### Recorded data

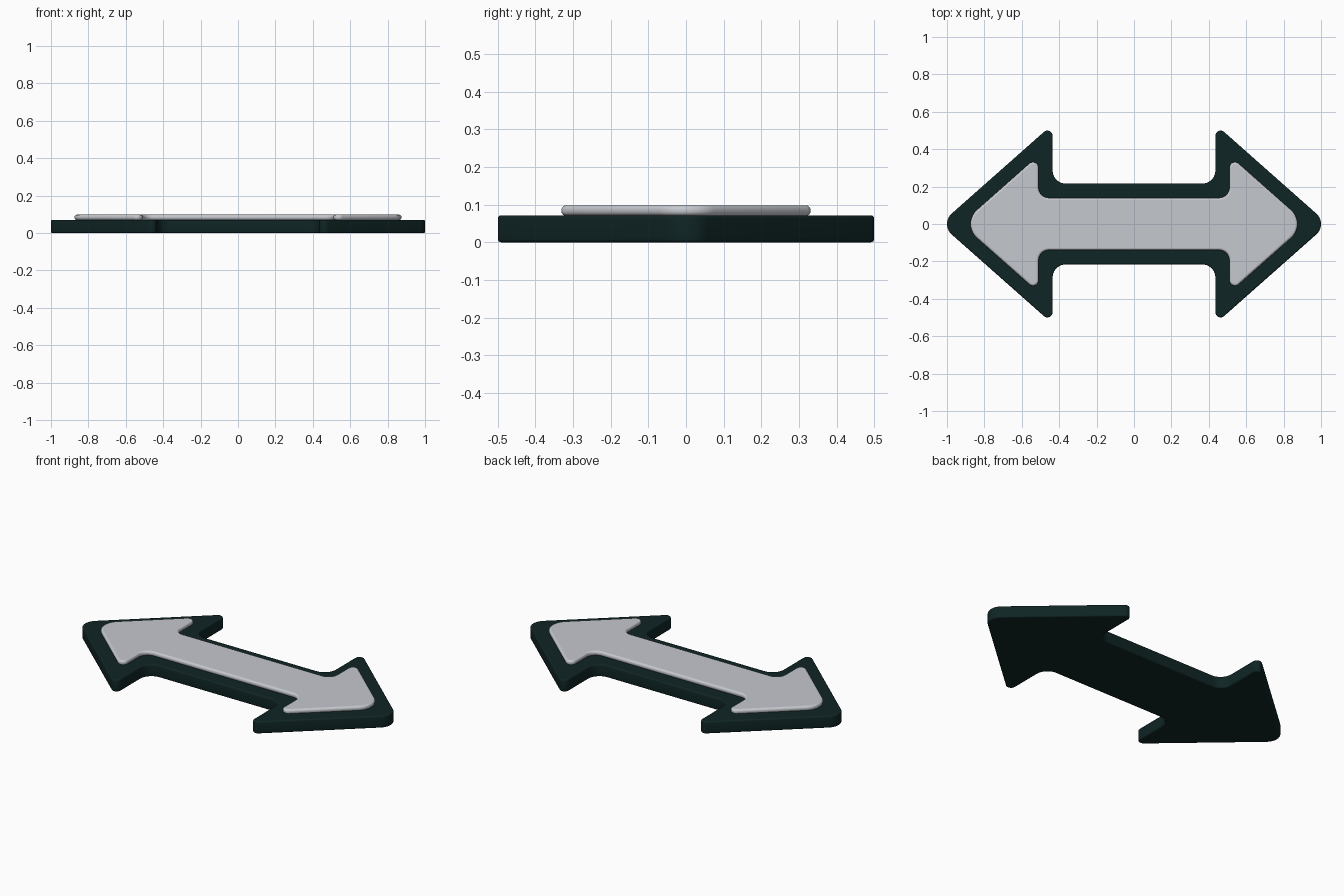
import bpy, bmesh, math
from mathutils import Vector

if "Cube" in bpy.data.objects:
    bpy.data.objects.remove(bpy.data.objects["Cube"])

SLOPE = 0.885   # steepness of the arrowhead edges
ARC = 10        # segments per rounded corner


def material(name, rgb):
    m = bpy.data.materials.new(name)
    m.diffuse_color = (*rgb, 1.0)
    m.use_nodes = True
    m.node_tree.nodes["Principled BSDF"].inputs["Base Color"].default_value = m.diffuse_color
    return m


def outline(tip_x, neck_x, shaft_y, r_tip, r_barb, r_neck):
    """Counter-clockwise double arrow with rounded corners: (point, outward normal)."""
    barb_y = (tip_x - neck_x) * SLOPE
    quarter = [(neck_x, barb_y, r_barb), (neck_x, shaft_y, r_neck)]
    upper = [(tip_x, 0, r_tip)] + quarter + [(-x, y, r) for x, y, r in reversed(quarter)]
    corners = upper + [(-x, -y, r) for x, y, r in upper]
    result = []
    n = len(corners)
    for i, (x, y, r) in enumerate(corners):
        p = Vector((x, y))
        d_in = (p - Vector(corners[i - 1][:2])).normalized()
        d_out = (Vector(corners[(i + 1) % n][:2]) - p).normalized()
        turn = math.atan2(d_in.x * d_out.y - d_in.y * d_out.x, d_in.dot(d_out))
        side = 1 if turn > 0 else -1
        n_in = Vector((d_in.y, -d_in.x))
        start = p - d_in * r * math.tan(abs(turn) / 2)
        centre = start - n_in * r * side
        a0 = math.atan2(n_in.y, n_in.x)
        for k in range(ARC + 1):
            a = a0 + turn * k / ARC
            normal = Vector((math.cos(a), math.sin(a)))
            result.append((centre + normal * r * side, normal))
    return result


def slab(name, shape, z0, z1, bevel, steps, mat):
    """Solid with the given outline and rounded top and bottom rims."""
    arc = [math.pi / 2 * k / steps for k in range(steps + 1)]
    layers = [(bevel * (1 - math.sin(a)), z0 + bevel * (1 - math.cos(a))) for a in arc]
    layers += [(d, z0 + z1 - z) for d, z in reversed(layers)]
    bm = bmesh.new()
    rings = [[bm.verts.new((*(p - nrm * d), z)) for p, nrm in shape] for d, z in layers]
    for low, high in zip(rings, rings[1:]):
        for i in range(len(low)):
            j = (i + 1) % len(low)
            bm.faces.new((low[i], low[j], high[j], high[i])).smooth = True
    # flat caps
    bm.faces.new(rings[-1])
    bm.faces.new(rings[0][::-1])
    mesh = bpy.data.meshes.new(name)
    bm.to_mesh(mesh)
    bm.free()
    mesh.materials.append(mat)
    obj = bpy.data.objects.new(name, mesh)
    bpy.context.collection.objects.link(obj)
    return obj


dark = material("dark_green", (0.005, 0.018, 0.018))
light = material("light_grey", (0.56, 0.58, 0.62))

# dark backing arrow
slab("arrow_base", outline(1.038, 0.435, 0.216, 0.075, 0.028, 0.07),
     0.0, 0.071, 0.008, 4, dark)
# raised pale arrow on top
slab("arrow_inlay", outline(0.925, 0.51, 0.14, 0.10, 0.03, 0.055),
     0.0705, 0.098, 0.012, 5, light)
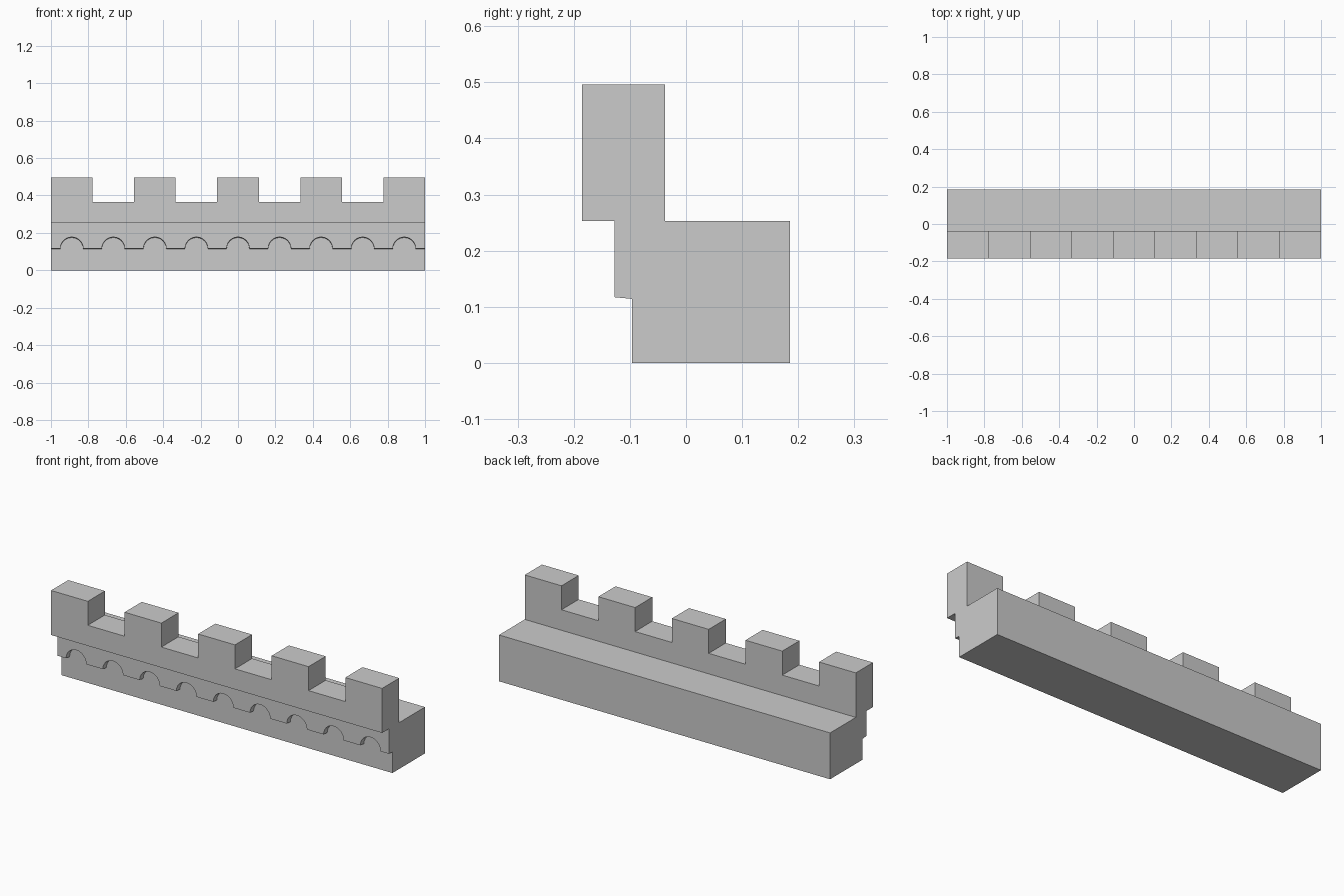
import bpy
import math

if "Cube" in bpy.data.objects:
    bpy.data.objects.remove(bpy.data.objects["Cube"])

BAY = 2 / 9  # nine equal bays along the wall


def extrude_xz(name, profile, y_front, y_back, back_shift=None):
    """Extrude an x-z outline (counter-clockwise seen from the front) along y."""
    n = len(profile)
    verts = [(x, y_front, z) for x, z in profile]
    verts += [(x, y_back, z + (back_shift(z) if back_shift else 0)) for x, z in profile]
    faces = [tuple(range(n)), tuple(range(2 * n - 1, n - 1, -1))]
    faces += [(i, i + n, (i + 1) % n + n, (i + 1) % n) for i in range(n)]
    mesh = bpy.data.meshes.new(name)
    mesh.from_pydata(verts, [], faces)
    obj = bpy.data.objects.new(name, mesh)
    bpy.context.collection.objects.link(obj)
    return obj


# Main wall block
extrude_xz("wall_block", [(-1, 0), (1, 0), (1, 0.253), (-1, 0.253)], -0.096, 0.185)

# Frieze with nine arches cut in its lower edge
spring, radius, steps = 0.117, 0.061, 12
outline = [(-1, spring)]
for i in range(9):
    cx = -1 + BAY * (i + 0.5)
    for k in range(steps + 1):
        a = math.pi * (1 - k / steps)
        outline.append((cx + radius * math.cos(a), spring + radius * math.sin(a)))
outline += [(1, spring), (1, 0.253), (-1, 0.253)]
extrude_xz("arched_frieze", outline, -0.127, -0.096,
           lambda z: -0.003 if z < 0.25 else 0)

# Overhanging parapet with five merlons
outline = [(-1, 0.253), (1, 0.253)]
for i in reversed(range(9)):
    z = 0.496 if i % 2 == 0 else 0.365
    outline += [(-1 + BAY * (i + 1), z), (-1 + BAY * i, z)]
extrude_xz("crenellated_parapet", outline, -0.185, -0.037)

######

### Problem to work on
Please retype the records above exactly, leaving every image out.

### Result for this exercise
import bpy, bmesh, math
from mathutils import Vector

if "Cube" in bpy.data.objects:
    bpy.data.objects.remove(bpy.data.objects["Cube"])

SLOPE = 0.885   # steepness of the arrowhead edges
ARC = 10        # segments per rounded corner


def material(name, rgb):
    m = bpy.data.materials.new(name)
    m.diffuse_color = (*rgb, 1.0)
    m.use_nodes = True
    m.node_tree.nodes["Principled BSDF"].inputs["Base Color"].default_value = m.diffuse_color
    return m


def outline(tip_x, neck_x, shaft_y, r_tip, r_barb, r_neck):
    """Counter-clockwise double arrow with rounded corners: (point, outward normal)."""
    barb_y = (tip_x - neck_x) * SLOPE
    quarter = [(neck_x, barb_y, r_barb), (neck_x, shaft_y, r_neck)]
    upper = [(tip_x, 0, r_tip)] + quarter + [(-x, y, r) for x, y, r in reversed(quarter)]
    corners = upper + [(-x, -y, r) for x, y, r in upper]
    result = []
    n = len(corners)
    for i, (x, y, r) in enumerate(corners):
        p = Vector((x, y))
        d_in = (p - Vector(corners[i - 1][:2])).normalized()
        d_out = (Vector(corners[(i + 1) % n][:2]) - p).normalized()
        turn = math.atan2(d_in.x * d_out.y - d_in.y * d_out.x, d_in.dot(d_out))
        side = 1 if turn > 0 else -1
        n_in = Vector((d_in.y, -d_in.x))
        start = p - d_in * r * math.tan(abs(turn) / 2)
        centre = start - n_in * r * side
        a0 = math.atan2(n_in.y, n_in.x)
        for k in range(ARC + 1):
            a = a0 + turn * k / ARC
            normal = Vector((math.cos(a), math.sin(a)))
            result.append((centre + normal * r * side, normal))
    return result


def slab(name, shape, z0, z1, bevel, steps, mat):
    """Solid with the given outline and rounded top and bottom rims."""
    arc = [math.pi / 2 * k / steps for k in range(steps + 1)]
    layers = [(bevel * (1 - math.sin(a)), z0 + bevel * (1 - math.cos(a))) for a in arc]
    layers += [(d, z0 + z1 - z) for d, z in reversed(layers)]
    bm = bmesh.new()
    rings = [[bm.verts.new((*(p - nrm * d), z)) for p, nrm in shape] for d, z in layers]
    for low, high in zip(rings, rings[1:]):
        for i in range(len(low)):
            j = (i + 1) % len(low)
            bm.faces.new((low[i], low[j], high[j], high[i])).smooth = True
    # flat caps
    bm.faces.new(rings[-1])
    bm.faces.new(rings[0][::-1])
    mesh = bpy.data.meshes.new(name)
    bm.to_mesh(mesh)
    bm.free()
    mesh.materials.append(mat)
    obj = bpy.data.objects.new(name, mesh)
    bpy.context.collection.objects.link(obj)
    return obj


dark = material("dark_green", (0.005, 0.018, 0.018))
light = material("light_grey", (0.56, 0.58, 0.62))

# dark backing arrow
slab("arrow_base", outline(1.038, 0.435, 0.216, 0.075, 0.028, 0.07),
     0.0, 0.071, 0.008, 4, dark)
# raised pale arrow on top
slab("arrow_inlay", outline(0.925, 0.51, 0.14, 0.10, 0.03, 0.055),
     0.0705, 0.098, 0.012, 5, light)
import bpy
import math

if "Cube" in bpy.data.objects:
    bpy.data.objects.remove(bpy.data.objects["Cube"])

BAY = 2 / 9  # nine equal bays along the wall


def extrude_xz(name, profile, y_front, y_back, back_shift=None):
    """Extrude an x-z outline (counter-clockwise seen from the front) along y."""
    n = len(profile)
    verts = [(x, y_front, z) for x, z in profile]
    verts += [(x, y_back, z + (back_shift(z) if back_shift else 0)) for x, z in profile]
    faces = [tuple(range(n)), tuple(range(2 * n - 1, n - 1, -1))]
    faces += [(i, i + n, (i + 1) % n + n, (i + 1) % n) for i in range(n)]
    mesh = bpy.data.meshes.new(name)
    mesh.from_pydata(verts, [], faces)
    obj = bpy.data.objects.new(name, mesh)
    bpy.context.collection.objects.link(obj)
    return obj


# Main wall block
extrude_xz("wall_block", [(-1, 0), (1, 0), (1, 0.253), (-1, 0.253)], -0.096, 0.185)

# Frieze with nine arches cut in its lower edge
spring, radius, steps = 0.117, 0.061, 12
outline = [(-1, spring)]
for i in range(9):
    cx = -1 + BAY * (i + 0.5)
    for k in range(steps + 1):
        a = math.pi * (1 - k / steps)
        outline.append((cx + radius * math.cos(a), spring + radius * math.sin(a)))
outline += [(1, spring), (1, 0.253), (-1, 0.253)]
extrude_xz("arched_frieze", outline, -0.127, -0.096,
           lambda z: -0.003 if z < 0.25 else 0)

# Overhanging parapet with five merlons
outline = [(-1, 0.253), (1, 0.253)]
for i in reversed(range(9)):
    z = 0.496 if i % 2 == 0 else 0.365
    outline += [(-1 + BAY * (i + 1), z), (-1 + BAY * i, z)]
extrude_xz("crenellated_parapet", outline, -0.185, -0.037)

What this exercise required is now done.